I once heard that all fathers-to-be develop a heightened sense of fear. They can’t help it; having a baby is a life-altering event. Before you had a pregnant wife, your biggest concern was that your favorite fun-loving coworker Maria—who walks with you to the pop machine when you’re thirsty—will still talk to you after your not-so-inconspicuous booger-flinging incident. But now, months into the pregnancy, boogers are the furthest thing from your mind.
Just a few short months ago, the only two reasons I’d stay up late were for 1) extra innings and 2) sex—both of which irritate my wife. Now, I lie awake all night with my eyes wide open, running scenario after scenario in my head, terrified that something will go horribly wrong. Honestly, I haven’t felt this scared since I was nine years old and noticed the uncanny resemblance between My Buddy, the doll I cuddled at night, and Chucky, the mass-murdering doll from the Child’s Play movies. (Note: That was the night My Buddy got banished to the basement and was replaced by the extremely trustworthy and not-at-all threatening Strawberry Shortcake.)
Back to the point: Earlier this week, BabyCenter.com—the epicenter of everything you need to know about babies, parenting and ovulation calendars—featured an article covering the top seven fears of your average expectant father. It was so nice to know that others were experiencing the same anxiety.
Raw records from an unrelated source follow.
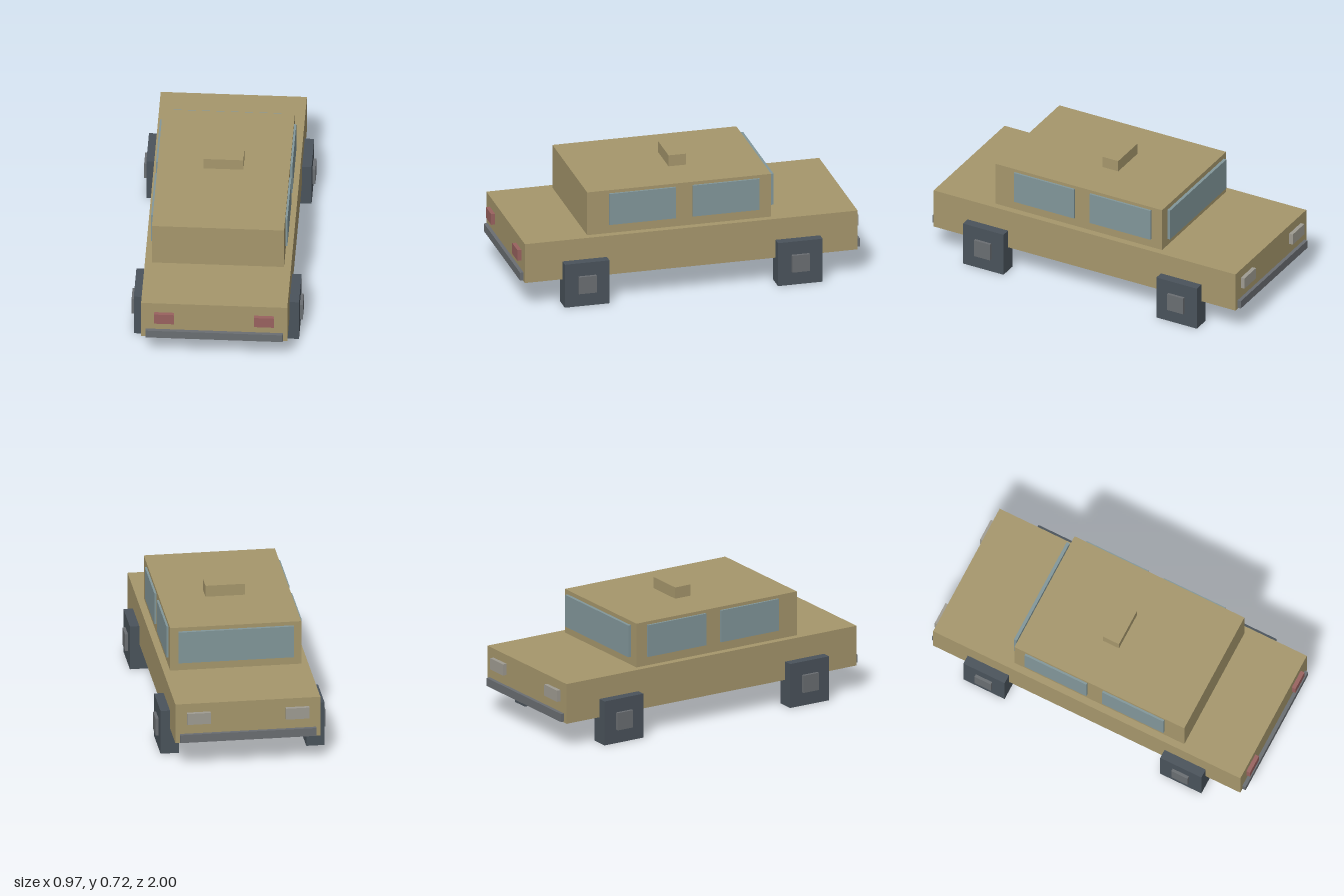
import * as THREE from 'three';

const paint = (color) => new THREE.MeshStandardMaterial({ color });

export function createModel() {
  const car = new THREE.Group();
  car.name = 'car';
  const tan = paint(0xa6976c), glass = paint(0x82979a), rubber = paint(0x4a535b);
  const metal = paint(0x6a6e72), red = paint(0x99625f), lamp = paint(0x9f9c92);

  // Box given by its lower and upper corner on each axis
  const box = (name, material, [x0, x1], [y0, y1], [z0, z1]) => {
    const mesh = new THREE.Mesh(new THREE.BoxGeometry(x1 - x0, y1 - y0, z1 - z0), material);
    mesh.position.set((x0 + x1) / 2, (y0 + y1) / 2, (z0 + z1) / 2);
    mesh.name = name;
    car.add(mesh);
  };
  // Range mirrored when s is -1
  const side = (s, a, b) => (s > 0 ? [a, b] : [-b, -a]);

  // Body, cabin and roof sign
  box('body', tan, [-0.415, 0.415], [0.153, 0.39], [-0.977, 0.977]);
  box('cabin', tan, [-0.375, 0.375], [0.39, 0.651], [-0.48, 0.6]);
  box('roofSign', tan, [-0.113, 0.113], [0.651, 0.718], [-0.051, 0.051]);

  // Windscreen, standing just clear of the cabin
  box('windscreen', glass, [-0.33, 0.33], [0.443, 0.632], [-0.507, -0.489]);

  // Bumpers
  for (const s of [1, -1]) {
    box(s > 0 ? 'tailBumper' : 'headBumper', metal, [-0.39, 0.39], [0.16, 0.208], side(s, 0.972, 0.998));
  }

  for (const s of [1, -1]) {
    const label = s > 0 ? 'left' : 'right';

    // Side windows
    box(`${label}WindowA`, glass, side(s, 0.37, 0.387), [0.443, 0.632], [0.083, 0.473]);
    box(`${label}WindowB`, glass, side(s, 0.37, 0.387), [0.443, 0.632], [-0.41, -0.017]);

    // Lights
    box(`${label}TailLight`, red, side(s, 0.227, 0.34), [0.262, 0.327], [0.972, 1]);
    box(`${label}Headlight`, lamp, side(s, 0.215, 0.35), [0.27, 0.337], [-1, -0.972]);

    // Square wheels with hubs
    for (const z of [0.626, -0.626]) {
      const end = z > 0 ? 'A' : 'B';
      box(`${label}Wheel${end}`, rubber, side(s, 0.365, 0.469), [0, 0.262], [z - 0.131, z + 0.131]);
      box(`${label}Hub${end}`, metal, side(s, 0.46, 0.486), [0.08, 0.183], [z - 0.052, z + 0.052]);
    }
  }
  return car;
}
So I read the list of fears:
1. Will I be able to protect and provide for my family?
2. Will I be able to perform when my wife is in labor?
3. Am I really the baby's father?
4. Can I handle dealing with my own mortality?
5. Can I handle any health issues my wife or child encounter?
6. Will my wife love the baby more than me and exclude me from that intimate relationship?
7. Will I be able to handle "women's medicine" (the OB/GYN establishment)?
As I read down those fears one thing came to mind: What a load of crap! Those are the top seven? Not in a million years. Number three is the only one that even cracks my top 50, and it’s strictly because I know that if
So I got to thinking, What really terrifies us fathers-to-be? For your benefit and the benefit of other future dads, I’ve compiled a list of the seven real fears that I—and other expectant fathers—face. Maybe BabyCenter.com can take some notes.
The Seven Deadly Fears
The Seven Deadly Fears
1. My 50-inch Television, Steven, will feel neglected. Sure, I’ll attempt to express my love by cleaning its remote and occasionally wiggling its antenna. But at the end of the day, when the baby consumes my time, Steven will give me the doe-eyes and take his picture-in-picture somewhere else.
will rip off my arm and use it to beat me senseless over an empty tub of ice cream. Seems silly, but I’ve seen her maim for less. Brittany
3. After I’m dead and cremated, my child will snort my ashes. Unthinkable, you say? Reports about Keith Richards beg to differ.
4. My mother-in-law will steal the baby. I have this reoccurring nightmare that, moments after delivery, Mama T swipes BK3 before I get to hold her and races down the hallway yelling, “I’ve got one! I’ve got one!” Keep in mind that if this actually happened, my mom—who’d murder someone before giving up a grandchild—would jump up and immediately chase after her. Of course, it would go down as the slowest, silliest race in the history of mankind. (Where are the dads, you ask? In the cafeteria, sharing a celebratory dinner of liver and onions.)
5. In spite of years of conditioning, the child will hate baseball and the Reds. I could barely type that sentence without getting the shakes. In fact, I’d have an easier time accepting a shotgun blast to the crotch.
6. My Buddy will kill me in my sleep. I know this isn’t baby related, but still, freaks the shit out of me.
7. The baby will grow up to look less like me and more like Hervé Villechaize.
There you have it, a complete list of fears that terrify all of us dads-in-waiting. I’d like to think they’ll go away, but somehow I doubt it. In fact, I can only assume they’ll get worse. And, on nights where the anxiety keeps me from getting a good night’s sleep, I’ll just turn to the home remedy that calmed my fears when I was younger: a warm glass of milk, a peanut-butter cookie and a hug from Strawberry Shortcake.